By the time I moved from Florida to New York City in the summer of 2004, I had already had the pleasure of working for the Walt Disney Company for a few years. As luck would have it, Disney was about to re-open their flagship store in the city, so I was all but guaranteed a job. Unfortunately, the magic on Fifth Avenue was a bit lacking compared to my years at Walt Disney World.
I knew that Disney was a company that I loved, but my position in retail was quickly wearing on me. So, I made the bold move of emailing Lee Cockerell, who at the time was the Executive Vice President for all of Walt Disney World Operations. I honestly don’t even remember how or why I chose him, but it was the right choice.
Within one day I received a reply, within a week we met for coffee to discuss my future, and within a year I had my dream job with Disney Theatrical Productions.
While I no longer work for the Walt Disney Company, my experience with Lee Cockerell has had a lasting impression and made him someone I trust when it comes to advice on service, whether that be to external clients or internal employees like I was.
In his book, Cockerell outlines “The 39 Essential Rules for Delivering Sensational Service.” And while I wish I could go through all 39 with you, here are a few of my favorites.

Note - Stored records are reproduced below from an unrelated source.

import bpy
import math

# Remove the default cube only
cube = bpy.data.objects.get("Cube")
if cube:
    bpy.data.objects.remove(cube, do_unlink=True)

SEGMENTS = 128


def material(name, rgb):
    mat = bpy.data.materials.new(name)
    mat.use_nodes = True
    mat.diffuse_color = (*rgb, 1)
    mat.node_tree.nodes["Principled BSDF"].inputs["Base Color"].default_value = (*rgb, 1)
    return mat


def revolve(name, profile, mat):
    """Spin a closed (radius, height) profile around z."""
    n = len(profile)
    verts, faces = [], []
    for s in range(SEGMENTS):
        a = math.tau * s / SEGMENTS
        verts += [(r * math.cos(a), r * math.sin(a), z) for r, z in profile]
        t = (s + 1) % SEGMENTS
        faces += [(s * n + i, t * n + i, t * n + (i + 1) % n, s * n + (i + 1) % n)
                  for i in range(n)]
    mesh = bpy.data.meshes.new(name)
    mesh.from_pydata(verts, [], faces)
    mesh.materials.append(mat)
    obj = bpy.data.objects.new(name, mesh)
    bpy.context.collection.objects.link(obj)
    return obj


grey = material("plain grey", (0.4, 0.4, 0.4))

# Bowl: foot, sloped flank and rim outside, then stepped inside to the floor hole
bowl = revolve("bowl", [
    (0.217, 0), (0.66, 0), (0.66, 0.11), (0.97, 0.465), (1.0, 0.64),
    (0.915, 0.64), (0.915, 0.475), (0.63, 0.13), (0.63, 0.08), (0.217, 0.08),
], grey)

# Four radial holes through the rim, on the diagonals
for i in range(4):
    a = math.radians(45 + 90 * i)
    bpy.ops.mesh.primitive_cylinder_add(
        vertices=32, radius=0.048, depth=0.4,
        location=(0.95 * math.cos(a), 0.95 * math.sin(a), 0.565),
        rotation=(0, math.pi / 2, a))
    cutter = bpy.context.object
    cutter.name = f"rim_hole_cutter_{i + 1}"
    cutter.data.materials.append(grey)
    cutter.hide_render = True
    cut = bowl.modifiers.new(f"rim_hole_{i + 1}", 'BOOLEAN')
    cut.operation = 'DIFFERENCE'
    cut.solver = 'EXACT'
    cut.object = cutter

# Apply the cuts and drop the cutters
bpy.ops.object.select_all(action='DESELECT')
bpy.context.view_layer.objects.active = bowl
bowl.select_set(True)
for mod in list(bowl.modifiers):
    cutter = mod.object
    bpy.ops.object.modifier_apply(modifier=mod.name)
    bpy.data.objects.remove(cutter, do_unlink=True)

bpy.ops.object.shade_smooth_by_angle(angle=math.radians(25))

Rule #1: Customer Service is Not a Department
Great service does not cost any more than average or poor service. Yes the returns it delivers are spectacular.

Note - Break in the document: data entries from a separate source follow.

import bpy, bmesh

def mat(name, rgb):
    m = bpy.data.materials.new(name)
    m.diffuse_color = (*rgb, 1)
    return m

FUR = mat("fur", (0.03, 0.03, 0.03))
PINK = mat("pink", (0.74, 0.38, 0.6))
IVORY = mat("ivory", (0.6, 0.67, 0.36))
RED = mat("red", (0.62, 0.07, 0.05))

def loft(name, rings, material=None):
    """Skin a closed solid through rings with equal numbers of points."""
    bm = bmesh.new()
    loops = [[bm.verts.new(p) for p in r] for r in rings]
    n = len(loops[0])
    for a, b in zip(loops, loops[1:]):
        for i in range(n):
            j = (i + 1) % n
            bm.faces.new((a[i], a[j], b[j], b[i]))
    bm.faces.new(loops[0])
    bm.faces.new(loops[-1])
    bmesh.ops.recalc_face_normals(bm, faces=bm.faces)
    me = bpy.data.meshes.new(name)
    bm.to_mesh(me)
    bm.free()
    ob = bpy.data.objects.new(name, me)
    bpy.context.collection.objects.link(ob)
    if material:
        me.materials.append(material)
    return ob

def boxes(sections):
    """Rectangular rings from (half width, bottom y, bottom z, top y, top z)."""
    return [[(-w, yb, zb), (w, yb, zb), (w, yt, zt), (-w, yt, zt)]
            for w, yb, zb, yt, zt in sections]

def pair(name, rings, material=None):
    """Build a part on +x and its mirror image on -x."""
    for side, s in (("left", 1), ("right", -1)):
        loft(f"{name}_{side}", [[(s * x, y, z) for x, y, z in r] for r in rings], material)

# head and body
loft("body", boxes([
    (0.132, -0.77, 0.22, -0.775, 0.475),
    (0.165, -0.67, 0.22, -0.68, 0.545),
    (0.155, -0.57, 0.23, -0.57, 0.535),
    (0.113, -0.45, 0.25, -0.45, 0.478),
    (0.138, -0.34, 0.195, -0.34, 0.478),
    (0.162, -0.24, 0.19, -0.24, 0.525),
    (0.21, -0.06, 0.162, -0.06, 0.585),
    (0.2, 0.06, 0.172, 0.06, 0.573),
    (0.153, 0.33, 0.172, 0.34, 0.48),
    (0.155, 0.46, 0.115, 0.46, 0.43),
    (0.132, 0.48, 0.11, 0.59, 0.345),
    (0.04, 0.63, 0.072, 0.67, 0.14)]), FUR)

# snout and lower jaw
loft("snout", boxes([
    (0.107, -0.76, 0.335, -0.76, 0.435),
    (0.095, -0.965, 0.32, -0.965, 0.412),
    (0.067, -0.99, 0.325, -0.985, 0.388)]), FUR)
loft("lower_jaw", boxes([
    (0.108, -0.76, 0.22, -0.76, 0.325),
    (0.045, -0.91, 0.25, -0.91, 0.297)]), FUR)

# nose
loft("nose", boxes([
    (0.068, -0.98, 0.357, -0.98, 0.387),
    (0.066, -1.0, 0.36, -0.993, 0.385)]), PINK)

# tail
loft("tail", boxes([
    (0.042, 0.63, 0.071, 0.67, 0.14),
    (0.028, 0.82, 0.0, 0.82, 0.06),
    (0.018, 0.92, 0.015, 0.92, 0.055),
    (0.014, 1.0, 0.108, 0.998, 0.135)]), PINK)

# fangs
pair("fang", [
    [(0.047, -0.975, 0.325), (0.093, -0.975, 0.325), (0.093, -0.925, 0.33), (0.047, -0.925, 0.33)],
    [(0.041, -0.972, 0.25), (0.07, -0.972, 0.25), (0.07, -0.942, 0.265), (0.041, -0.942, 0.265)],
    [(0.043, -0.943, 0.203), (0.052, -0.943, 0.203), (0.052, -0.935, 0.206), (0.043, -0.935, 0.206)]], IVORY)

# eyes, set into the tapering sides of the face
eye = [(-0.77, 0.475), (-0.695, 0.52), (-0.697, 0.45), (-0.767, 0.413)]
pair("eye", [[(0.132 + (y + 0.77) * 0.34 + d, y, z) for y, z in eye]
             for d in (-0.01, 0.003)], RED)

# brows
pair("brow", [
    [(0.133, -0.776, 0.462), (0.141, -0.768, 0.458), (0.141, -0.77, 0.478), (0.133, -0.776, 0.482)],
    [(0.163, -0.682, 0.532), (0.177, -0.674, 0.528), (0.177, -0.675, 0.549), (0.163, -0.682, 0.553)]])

Thank about that. Everyone in an organization has some impact on the customer experience, and should behave as such. Your web team is responsible for how long people stay on your site. Your social media team sets the tone for your organization’s brand. Your customer service team, well, that one’s a little more obvious.
Just remember that no matter what level you’re at within a company, what you do matters to the company’s customers, even if you may not be able to see the direct correlation.

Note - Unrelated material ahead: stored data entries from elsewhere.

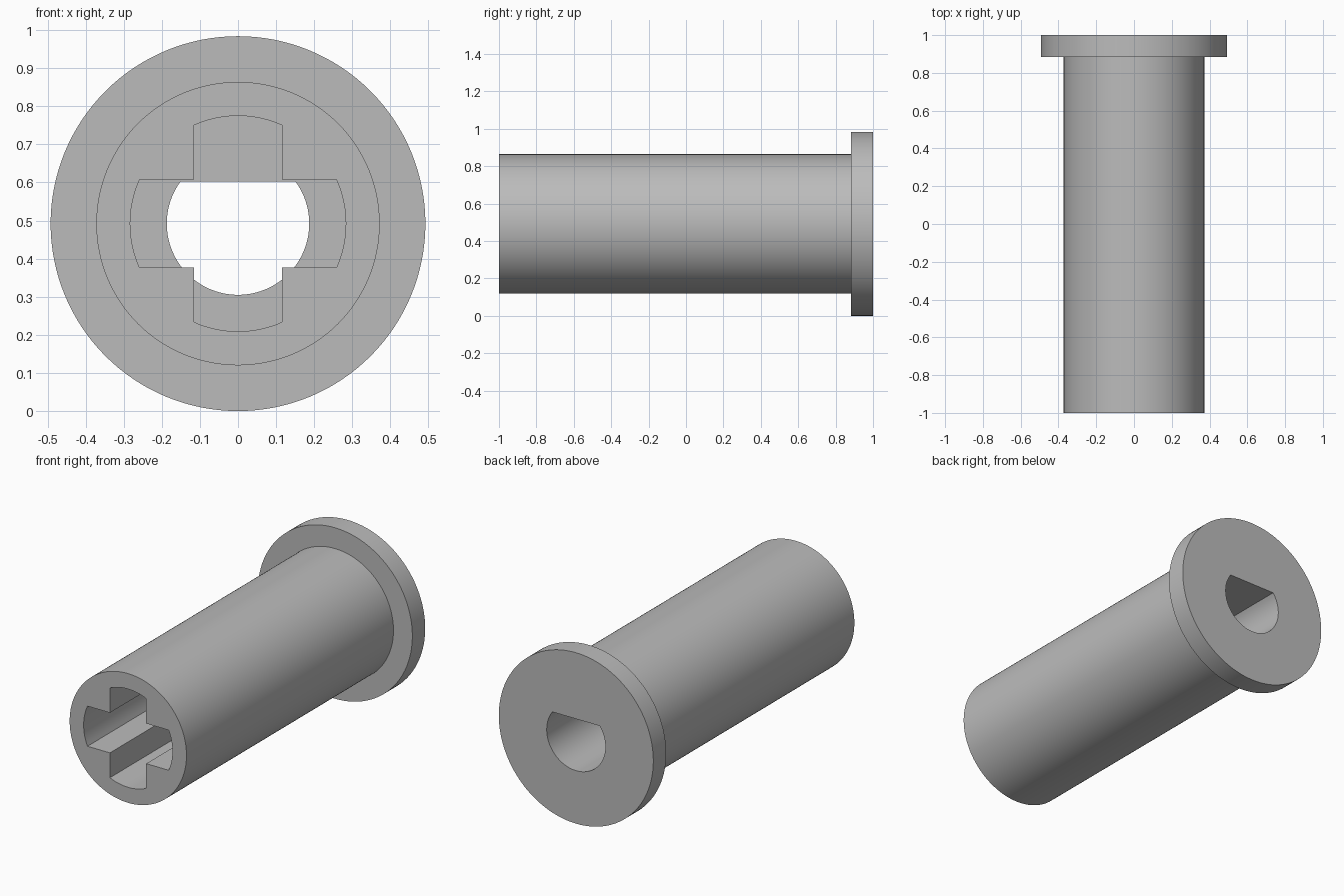
import bpy, bmesh
from math import sin, cos, asin, pi, radians

AXIS_Z = 0.492
SHAFT_R, FLANGE_R, FLANGE_Y = 0.372, 0.492, 0.883
CROSS_R, ARM = 0.283, 0.1155
BORE_R, FLAT = 0.187, 0.111
SPLIT = 0.0

if "Cube" in bpy.data.objects:
    bpy.data.objects.remove(bpy.data.objects["Cube"])

grey = bpy.data.materials.new("plain grey")
grey.use_nodes = True
grey.diffuse_color = (0.5, 0.5, 0.5, 1)
for node in grey.node_tree.nodes:
    if node.type == 'BSDF_PRINCIPLED':
        node.inputs["Base Color"].default_value = (0.5, 0.5, 0.5, 1)


def arc(radius, start, end, steps):
    angles = [start + (end - start) * i / steps for i in range(steps + 1)]
    return [(radius * cos(a), radius * sin(a)) for a in angles]


def loft(name, sections):
    """Capped solid along y through (outline, y) sections."""
    bm = bmesh.new()
    rings = [[bm.verts.new((x, y, z + AXIS_Z)) for x, z in outline]
             for outline, y in sections]
    for a, b in zip(rings, rings[1:]):
        for i in range(len(a)):
            bm.faces.new((a[i - 1], a[i], b[i], b[i - 1]))
    bm.faces.new(rings[0])
    bm.faces.new(rings[-1])
    bmesh.ops.recalc_face_normals(bm, faces=bm.faces)
    mesh = bpy.data.meshes.new(name)
    bm.to_mesh(mesh)
    bm.free()
    mesh.materials.append(grey)
    obj = bpy.data.objects.new(name, mesh)
    bpy.context.collection.objects.link(obj)
    return obj


# Shaft with a wider flange at the back
shaft = arc(SHAFT_R, 0, 2 * pi, 128)[:-1]
flange = arc(FLANGE_R, 0, 2 * pi, 128)[:-1]
body = loft("flanged_sleeve", [(shaft, -1), (shaft, FLANGE_Y),
                               (flange, FLANGE_Y), (flange, 1)])

# Cross-shaped socket: four arms with rounded tips and square inner corners
half = asin(ARM / CROSS_R)
cross = []
for quarter in range(4):
    turn = quarter * pi / 2
    cross += arc(CROSS_R, turn - half, turn + half, 12)
    cross.append((ARM * (cos(turn) - sin(turn)), ARM * (sin(turn) + cos(turn))))
socket = loft("socket_cutter", [(cross, -1.1), (cross, SPLIT)])

# Round bore with a flat top
lift = asin(FLAT / BORE_R)
bore_outline = arc(BORE_R, pi - lift, 2 * pi + lift, 72)
bore = loft("bore_cutter", [(bore_outline, SPLIT - 0.001), (bore_outline, 1.1)])

# Cut both openings
bpy.context.view_layer.objects.active = body
for cutter in (socket, bore):
    cutter.hide_render = True
    cut = body.modifiers.new(cutter.name, 'BOOLEAN')
    cut.operation = 'DIFFERENCE'
    cut.solver = 'EXACT'
    cut.object = cutter
    bpy.ops.object.modifier_apply(modifier=cut.name)
    bpy.data.objects.remove(cutter)

# Smooth round walls, sharp rims
bpy.ops.object.select_all(action='DESELECT')
body.select_set(True)
bpy.ops.object.shade_smooth_by_angle(angle=radians(30))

Rule #11: Become an Expert at Creating Experts
Don’t blame your supervisor or your company if you do not have the knowledge and skills you ought to have.
The main point of this rule is to remember to train those below you, but the real takeaway for me is that you have to take responsibility for your own knowledge should those above you not make that their priority.
For me, a big part of that is reading. It may not sound like much to some, but I try to read at least 25 books every year, with most of those being non-fiction. Depending on your industry, there are also many wonderful online classes that you can take for little to no cost. Some of my favorites have been via Lynda.com, Mediabistro, and CreativeLive.
Whatever it is, just never stop learning and improving, and remember to pass that mentality along to the rest of your team.
Rule #33: Never, Ever Argue with a Customer
Even the most obnoxious customers want to give you their business, and their money is worth exactly the same amount as that of the sweet, kind, gracious customers.
I’ll admit it; this was definitely the hardest rule for me. In fact, it was a related scenario that marked the end of my days in customer service. (Long story short, I felt we were being taken advantage of by a customer and refused to bend on the issue.)
While I firmly believe the rule has limits, in general it is one to work by. Nice customers and mean ones all have the same money, and unfortunately a successful organization has to be ready and willing to deal with both in order to be truly successful.
Rule #38: Keep Doing It Better
Great companies have the mentality of champion athletes and great artists and visionary inventors: they never stop searching for ways to improve.
Jim Collins wrote, “Good is the enemy of great… Few people attain great lives, in large part because it is just so easy to settle for a good life.” We’ll dive deeper in that when I review Collins’ book Good to Great, but the fact remains. Great companies, and great people for that matter, never stop working to be better.
Sometimes it can be very easy to fall into a state of contentment in your work, but while I think it’s good to be happy in your situation, there is always room for change and betterment… especially considering how quickly technology has changed the landscape of business and service in recent years.
It’s a lot easier to accept these rules as truth knowing that Lee Cockerell is the epitome of “practice what you preach.” He too has since left Disney, but continues to work with them teaching at the Disney Institute, writing books on leadership and management, and consulting for organizations around the world. I look forward to checking out his latest, Career Magic, but definitely recommend checking out The Customer Rules no matter what area of business you’re in.